Find the lines below holding the word "finish" and copy each of them.
● ● ●
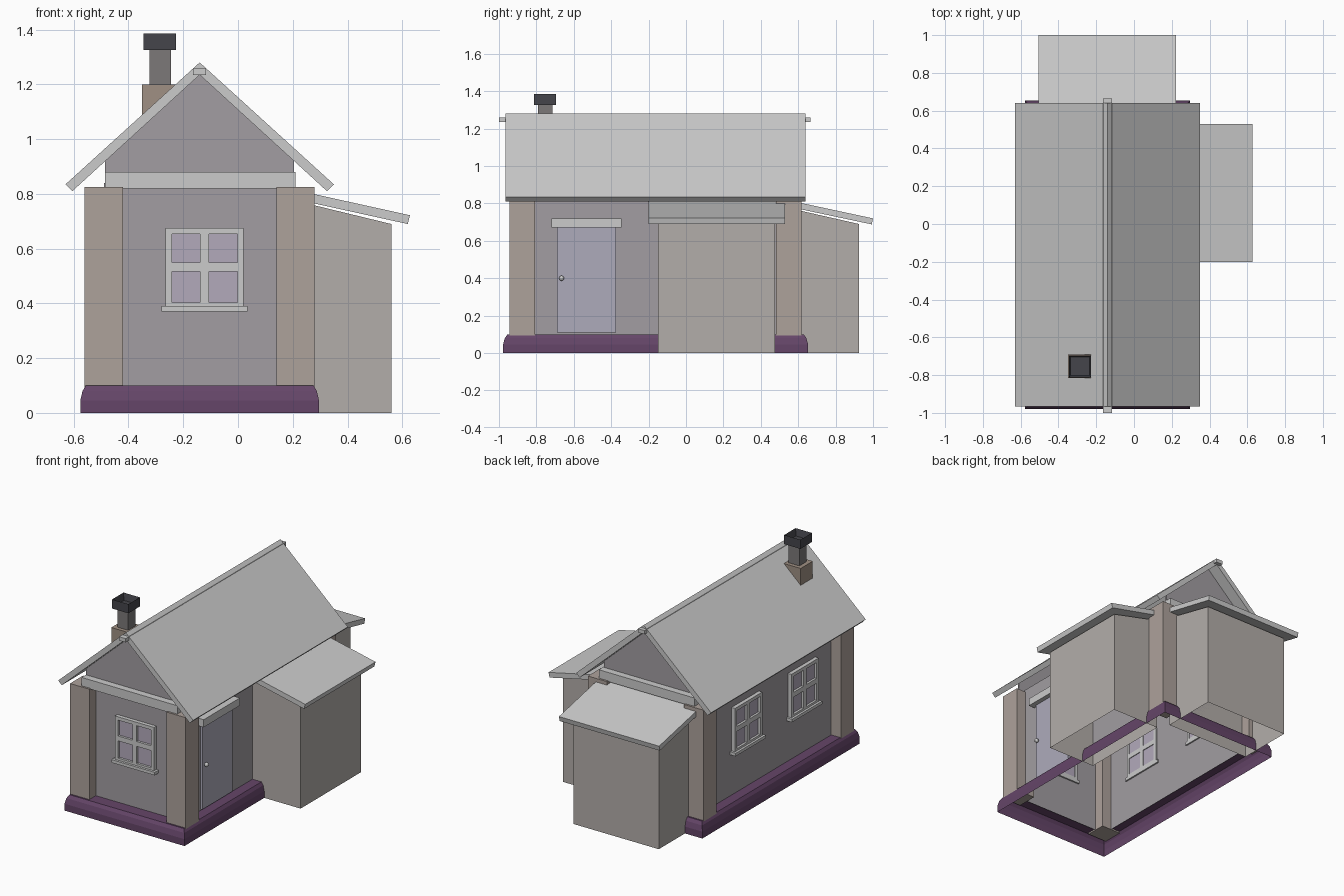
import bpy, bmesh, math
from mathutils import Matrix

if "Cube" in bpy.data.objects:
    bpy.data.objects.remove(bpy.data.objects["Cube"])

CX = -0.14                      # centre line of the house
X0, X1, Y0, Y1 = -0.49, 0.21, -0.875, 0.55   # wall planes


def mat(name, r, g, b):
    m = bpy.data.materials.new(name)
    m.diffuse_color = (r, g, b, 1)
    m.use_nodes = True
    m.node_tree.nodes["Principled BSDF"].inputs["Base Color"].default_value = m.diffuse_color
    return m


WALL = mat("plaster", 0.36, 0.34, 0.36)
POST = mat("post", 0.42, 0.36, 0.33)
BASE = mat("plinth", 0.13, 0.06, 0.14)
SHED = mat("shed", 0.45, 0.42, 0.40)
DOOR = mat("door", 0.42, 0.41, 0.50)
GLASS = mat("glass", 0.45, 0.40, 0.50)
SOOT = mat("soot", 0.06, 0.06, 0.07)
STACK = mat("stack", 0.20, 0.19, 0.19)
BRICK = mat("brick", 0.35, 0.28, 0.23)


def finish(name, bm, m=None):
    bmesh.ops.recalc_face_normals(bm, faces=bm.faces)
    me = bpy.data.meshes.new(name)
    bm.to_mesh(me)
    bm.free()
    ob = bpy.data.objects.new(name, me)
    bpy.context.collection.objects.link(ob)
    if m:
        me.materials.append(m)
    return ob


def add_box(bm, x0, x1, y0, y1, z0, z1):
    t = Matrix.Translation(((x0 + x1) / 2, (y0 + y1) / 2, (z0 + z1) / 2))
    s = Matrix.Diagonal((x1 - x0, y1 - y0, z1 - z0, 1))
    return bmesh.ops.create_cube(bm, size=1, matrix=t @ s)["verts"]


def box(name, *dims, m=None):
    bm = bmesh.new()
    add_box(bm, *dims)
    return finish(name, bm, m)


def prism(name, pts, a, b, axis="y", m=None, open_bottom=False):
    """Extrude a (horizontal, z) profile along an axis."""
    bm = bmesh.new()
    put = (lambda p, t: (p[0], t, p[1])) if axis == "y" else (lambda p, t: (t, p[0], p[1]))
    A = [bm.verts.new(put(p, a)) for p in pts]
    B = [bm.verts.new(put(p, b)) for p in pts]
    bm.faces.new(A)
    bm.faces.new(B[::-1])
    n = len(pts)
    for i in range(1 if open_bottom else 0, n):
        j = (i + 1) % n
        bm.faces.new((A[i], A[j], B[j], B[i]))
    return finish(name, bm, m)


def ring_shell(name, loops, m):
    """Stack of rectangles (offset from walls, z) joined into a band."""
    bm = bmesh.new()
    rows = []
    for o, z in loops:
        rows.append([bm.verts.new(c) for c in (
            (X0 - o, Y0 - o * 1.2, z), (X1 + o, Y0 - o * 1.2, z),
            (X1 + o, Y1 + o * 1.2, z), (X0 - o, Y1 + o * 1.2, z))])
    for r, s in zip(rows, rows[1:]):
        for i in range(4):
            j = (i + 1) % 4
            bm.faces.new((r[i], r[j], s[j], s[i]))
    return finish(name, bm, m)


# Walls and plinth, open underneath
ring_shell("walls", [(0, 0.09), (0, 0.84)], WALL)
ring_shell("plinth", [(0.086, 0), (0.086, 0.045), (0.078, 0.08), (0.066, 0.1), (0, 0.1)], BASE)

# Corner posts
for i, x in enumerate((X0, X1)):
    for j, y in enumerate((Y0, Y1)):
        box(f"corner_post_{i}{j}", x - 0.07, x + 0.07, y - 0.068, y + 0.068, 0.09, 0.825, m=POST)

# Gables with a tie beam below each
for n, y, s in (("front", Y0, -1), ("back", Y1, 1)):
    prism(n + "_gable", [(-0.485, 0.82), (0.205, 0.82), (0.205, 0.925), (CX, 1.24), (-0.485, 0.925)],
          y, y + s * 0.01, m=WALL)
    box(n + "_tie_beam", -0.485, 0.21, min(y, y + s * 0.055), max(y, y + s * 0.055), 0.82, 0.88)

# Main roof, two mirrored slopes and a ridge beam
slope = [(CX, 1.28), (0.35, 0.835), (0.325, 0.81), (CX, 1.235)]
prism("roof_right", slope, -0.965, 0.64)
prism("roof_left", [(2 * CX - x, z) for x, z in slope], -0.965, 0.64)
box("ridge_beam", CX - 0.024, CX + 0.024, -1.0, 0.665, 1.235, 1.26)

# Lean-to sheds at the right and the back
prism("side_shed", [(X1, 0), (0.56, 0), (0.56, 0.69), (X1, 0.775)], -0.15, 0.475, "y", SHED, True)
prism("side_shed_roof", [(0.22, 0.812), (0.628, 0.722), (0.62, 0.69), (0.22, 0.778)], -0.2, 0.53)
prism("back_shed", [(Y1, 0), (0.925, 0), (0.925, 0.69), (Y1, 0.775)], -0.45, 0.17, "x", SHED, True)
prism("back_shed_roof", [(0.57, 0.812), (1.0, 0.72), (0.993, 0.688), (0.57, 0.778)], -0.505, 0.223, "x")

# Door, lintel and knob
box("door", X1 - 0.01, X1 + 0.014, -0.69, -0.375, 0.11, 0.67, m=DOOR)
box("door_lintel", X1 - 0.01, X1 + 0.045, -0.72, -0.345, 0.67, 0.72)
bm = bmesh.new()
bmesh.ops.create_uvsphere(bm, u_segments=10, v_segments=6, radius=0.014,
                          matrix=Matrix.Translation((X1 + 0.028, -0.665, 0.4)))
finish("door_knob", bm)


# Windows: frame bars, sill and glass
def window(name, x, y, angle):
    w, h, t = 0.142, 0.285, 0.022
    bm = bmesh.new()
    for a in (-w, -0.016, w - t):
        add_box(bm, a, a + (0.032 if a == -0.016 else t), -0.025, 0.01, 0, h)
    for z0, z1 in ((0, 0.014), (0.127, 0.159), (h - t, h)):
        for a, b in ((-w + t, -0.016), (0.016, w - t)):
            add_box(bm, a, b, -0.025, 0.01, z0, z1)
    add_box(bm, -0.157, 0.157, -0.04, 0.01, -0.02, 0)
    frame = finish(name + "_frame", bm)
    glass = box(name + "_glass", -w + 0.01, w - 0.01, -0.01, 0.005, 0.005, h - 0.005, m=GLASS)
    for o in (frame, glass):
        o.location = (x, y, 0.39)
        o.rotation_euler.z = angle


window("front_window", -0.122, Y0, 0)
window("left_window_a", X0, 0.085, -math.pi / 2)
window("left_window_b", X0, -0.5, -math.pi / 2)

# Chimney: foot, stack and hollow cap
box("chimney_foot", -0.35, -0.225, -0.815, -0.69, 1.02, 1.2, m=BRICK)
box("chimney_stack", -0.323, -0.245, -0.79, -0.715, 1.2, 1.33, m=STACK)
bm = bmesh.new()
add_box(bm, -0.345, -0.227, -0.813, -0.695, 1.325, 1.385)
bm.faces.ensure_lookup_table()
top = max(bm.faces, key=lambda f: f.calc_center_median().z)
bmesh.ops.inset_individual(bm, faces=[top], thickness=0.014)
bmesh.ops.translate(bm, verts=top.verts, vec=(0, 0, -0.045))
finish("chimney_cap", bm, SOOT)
● ● ●
**The completed task:**
def finish(name, bm, m=None):
    return finish(name, bm, m)
    return finish(name, bm, m)
    return finish(name, bm, m)
finish("door_knob", bm)
    frame = finish(name + "_frame", bm)
finish("chimney_cap", bm, SOOT)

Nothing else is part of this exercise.